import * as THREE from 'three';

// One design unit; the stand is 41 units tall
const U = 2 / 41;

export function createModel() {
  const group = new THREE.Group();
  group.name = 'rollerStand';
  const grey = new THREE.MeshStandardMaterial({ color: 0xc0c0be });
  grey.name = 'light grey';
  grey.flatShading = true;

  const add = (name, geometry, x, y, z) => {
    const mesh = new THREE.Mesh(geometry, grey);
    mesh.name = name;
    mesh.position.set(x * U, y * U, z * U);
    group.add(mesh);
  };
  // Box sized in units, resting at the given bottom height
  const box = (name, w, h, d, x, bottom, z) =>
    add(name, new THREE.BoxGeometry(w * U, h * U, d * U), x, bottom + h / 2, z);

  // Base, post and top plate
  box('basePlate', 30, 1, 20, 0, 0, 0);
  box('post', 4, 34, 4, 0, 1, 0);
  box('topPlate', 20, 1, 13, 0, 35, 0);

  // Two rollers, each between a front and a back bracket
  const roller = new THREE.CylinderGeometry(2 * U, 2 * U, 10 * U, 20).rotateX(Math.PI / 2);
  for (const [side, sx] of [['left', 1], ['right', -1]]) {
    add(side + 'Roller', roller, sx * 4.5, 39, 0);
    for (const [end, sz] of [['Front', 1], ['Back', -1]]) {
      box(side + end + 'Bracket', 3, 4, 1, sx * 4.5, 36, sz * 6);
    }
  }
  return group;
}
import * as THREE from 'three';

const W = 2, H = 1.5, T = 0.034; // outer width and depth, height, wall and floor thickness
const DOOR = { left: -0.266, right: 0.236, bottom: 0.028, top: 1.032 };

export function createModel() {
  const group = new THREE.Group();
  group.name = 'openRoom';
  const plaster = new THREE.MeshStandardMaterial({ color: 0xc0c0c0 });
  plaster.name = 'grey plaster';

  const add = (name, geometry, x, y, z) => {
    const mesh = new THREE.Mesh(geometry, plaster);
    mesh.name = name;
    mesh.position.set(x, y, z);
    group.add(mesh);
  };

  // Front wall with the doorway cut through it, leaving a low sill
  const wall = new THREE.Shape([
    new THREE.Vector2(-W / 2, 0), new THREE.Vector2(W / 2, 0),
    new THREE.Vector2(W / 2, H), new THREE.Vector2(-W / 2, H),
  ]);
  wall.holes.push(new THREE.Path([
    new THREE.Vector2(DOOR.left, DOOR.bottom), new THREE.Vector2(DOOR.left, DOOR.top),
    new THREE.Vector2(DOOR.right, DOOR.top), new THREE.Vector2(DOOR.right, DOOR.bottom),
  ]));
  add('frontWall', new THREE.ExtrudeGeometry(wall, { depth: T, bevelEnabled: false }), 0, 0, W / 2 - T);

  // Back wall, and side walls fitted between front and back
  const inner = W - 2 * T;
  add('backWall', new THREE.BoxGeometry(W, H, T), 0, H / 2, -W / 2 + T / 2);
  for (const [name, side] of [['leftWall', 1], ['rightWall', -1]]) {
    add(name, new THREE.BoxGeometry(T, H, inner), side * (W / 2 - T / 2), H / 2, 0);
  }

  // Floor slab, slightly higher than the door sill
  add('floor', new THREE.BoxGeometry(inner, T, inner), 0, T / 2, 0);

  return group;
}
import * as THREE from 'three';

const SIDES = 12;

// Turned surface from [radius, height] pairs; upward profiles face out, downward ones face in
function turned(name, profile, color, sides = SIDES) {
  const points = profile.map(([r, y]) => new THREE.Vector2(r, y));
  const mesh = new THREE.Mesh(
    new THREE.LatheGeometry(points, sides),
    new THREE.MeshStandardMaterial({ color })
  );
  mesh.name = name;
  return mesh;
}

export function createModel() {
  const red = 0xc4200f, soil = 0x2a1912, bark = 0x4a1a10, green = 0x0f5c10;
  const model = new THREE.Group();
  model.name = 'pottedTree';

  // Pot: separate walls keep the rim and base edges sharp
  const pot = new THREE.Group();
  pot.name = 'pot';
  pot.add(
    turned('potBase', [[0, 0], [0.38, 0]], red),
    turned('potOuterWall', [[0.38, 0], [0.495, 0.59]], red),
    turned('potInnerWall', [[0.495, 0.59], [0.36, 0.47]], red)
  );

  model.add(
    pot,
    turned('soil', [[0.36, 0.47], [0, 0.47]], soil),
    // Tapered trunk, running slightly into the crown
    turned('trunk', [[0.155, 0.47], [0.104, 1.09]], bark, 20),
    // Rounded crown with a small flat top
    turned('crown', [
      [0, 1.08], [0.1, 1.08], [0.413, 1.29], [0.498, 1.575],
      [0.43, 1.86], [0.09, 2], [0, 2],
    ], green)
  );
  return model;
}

■ Work task
In the data above, repeat exactly each line from the first through the line that contains "const grey = new", and give nothing else.

■ Output of the exercise
import * as THREE from 'three';

// One design unit; the stand is 41 units tall
const U = 2 / 41;

export function createModel() {
  const group = new THREE.Group();
  group.name = 'rollerStand';
  const grey = new THREE.MeshStandardMaterial({ color: 0xc0c0be });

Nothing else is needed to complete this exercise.